### Input records
□ □ □ □ □

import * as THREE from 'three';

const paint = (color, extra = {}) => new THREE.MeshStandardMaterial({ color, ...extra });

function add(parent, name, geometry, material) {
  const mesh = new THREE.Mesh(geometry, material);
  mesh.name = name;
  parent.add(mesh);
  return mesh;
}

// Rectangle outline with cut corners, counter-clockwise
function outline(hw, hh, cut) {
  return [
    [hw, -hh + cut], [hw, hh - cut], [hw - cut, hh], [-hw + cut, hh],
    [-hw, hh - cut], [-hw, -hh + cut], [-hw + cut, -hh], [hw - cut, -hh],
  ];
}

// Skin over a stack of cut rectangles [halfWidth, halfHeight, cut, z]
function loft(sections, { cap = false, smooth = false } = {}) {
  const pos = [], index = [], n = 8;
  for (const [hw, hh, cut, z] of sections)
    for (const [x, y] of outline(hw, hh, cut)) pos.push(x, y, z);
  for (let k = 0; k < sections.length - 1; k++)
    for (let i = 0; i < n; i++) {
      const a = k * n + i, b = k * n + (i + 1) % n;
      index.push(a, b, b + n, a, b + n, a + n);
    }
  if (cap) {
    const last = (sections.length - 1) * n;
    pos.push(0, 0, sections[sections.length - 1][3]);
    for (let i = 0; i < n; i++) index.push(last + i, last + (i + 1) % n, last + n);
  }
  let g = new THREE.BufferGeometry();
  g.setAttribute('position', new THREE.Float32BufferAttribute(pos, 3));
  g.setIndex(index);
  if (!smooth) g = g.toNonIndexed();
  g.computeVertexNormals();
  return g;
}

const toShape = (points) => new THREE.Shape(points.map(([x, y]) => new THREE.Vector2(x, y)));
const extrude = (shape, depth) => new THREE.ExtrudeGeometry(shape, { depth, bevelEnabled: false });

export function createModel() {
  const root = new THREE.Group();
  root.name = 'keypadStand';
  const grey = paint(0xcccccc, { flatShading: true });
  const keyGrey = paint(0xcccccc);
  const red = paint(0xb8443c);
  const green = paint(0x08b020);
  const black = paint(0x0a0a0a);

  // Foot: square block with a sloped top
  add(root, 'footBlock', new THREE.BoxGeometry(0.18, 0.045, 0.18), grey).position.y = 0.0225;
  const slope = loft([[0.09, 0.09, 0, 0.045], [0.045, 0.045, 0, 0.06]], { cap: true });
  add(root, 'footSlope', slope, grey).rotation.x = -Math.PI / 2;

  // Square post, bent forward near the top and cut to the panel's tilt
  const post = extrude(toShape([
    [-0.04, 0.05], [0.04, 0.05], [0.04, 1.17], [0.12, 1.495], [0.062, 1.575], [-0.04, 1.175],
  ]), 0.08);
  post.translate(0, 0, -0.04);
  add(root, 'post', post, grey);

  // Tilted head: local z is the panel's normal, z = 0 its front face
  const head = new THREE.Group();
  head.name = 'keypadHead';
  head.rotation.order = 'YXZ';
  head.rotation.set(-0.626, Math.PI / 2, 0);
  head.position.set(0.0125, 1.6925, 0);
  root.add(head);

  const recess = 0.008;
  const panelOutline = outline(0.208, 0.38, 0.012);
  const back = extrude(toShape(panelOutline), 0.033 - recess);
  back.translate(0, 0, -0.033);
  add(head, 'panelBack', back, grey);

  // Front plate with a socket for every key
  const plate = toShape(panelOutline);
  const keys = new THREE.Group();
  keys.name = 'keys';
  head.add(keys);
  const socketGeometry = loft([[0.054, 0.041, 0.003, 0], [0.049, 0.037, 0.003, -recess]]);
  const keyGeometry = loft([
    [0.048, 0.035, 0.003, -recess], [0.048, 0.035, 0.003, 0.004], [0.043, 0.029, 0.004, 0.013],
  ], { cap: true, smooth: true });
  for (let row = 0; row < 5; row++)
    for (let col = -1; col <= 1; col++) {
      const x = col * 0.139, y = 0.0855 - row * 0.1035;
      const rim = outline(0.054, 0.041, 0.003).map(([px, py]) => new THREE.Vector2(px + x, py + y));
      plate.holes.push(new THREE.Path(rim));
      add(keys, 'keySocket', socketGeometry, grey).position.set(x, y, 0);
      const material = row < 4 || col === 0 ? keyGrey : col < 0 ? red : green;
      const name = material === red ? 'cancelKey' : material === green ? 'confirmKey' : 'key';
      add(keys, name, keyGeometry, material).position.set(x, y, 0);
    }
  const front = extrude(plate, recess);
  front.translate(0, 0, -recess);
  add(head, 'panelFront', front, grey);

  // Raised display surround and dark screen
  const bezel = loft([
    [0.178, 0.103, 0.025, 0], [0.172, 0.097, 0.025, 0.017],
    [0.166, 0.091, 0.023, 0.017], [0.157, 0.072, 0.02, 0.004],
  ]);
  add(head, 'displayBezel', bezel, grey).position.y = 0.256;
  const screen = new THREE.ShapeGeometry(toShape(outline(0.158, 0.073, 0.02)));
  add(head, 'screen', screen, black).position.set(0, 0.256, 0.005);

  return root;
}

□ □ □ □ □

### Exercise
Could you copy each line in the listing above that includes the word "head"?

### Answer to this exercise
  // Tilted head: local z is the panel's normal, z = 0 its front face
  const head = new THREE.Group();
  head.name = 'keypadHead';
  head.rotation.order = 'YXZ';
  head.rotation.set(-0.626, Math.PI / 2, 0);
  head.position.set(0.0125, 1.6925, 0);
  root.add(head);
  add(head, 'panelBack', back, grey);
  head.add(keys);
  add(head, 'panelFront', front, grey);
  add(head, 'displayBezel', bezel, grey).position.y = 0.256;
  add(head, 'screen', screen, black).position.set(0, 0.256, 0.005);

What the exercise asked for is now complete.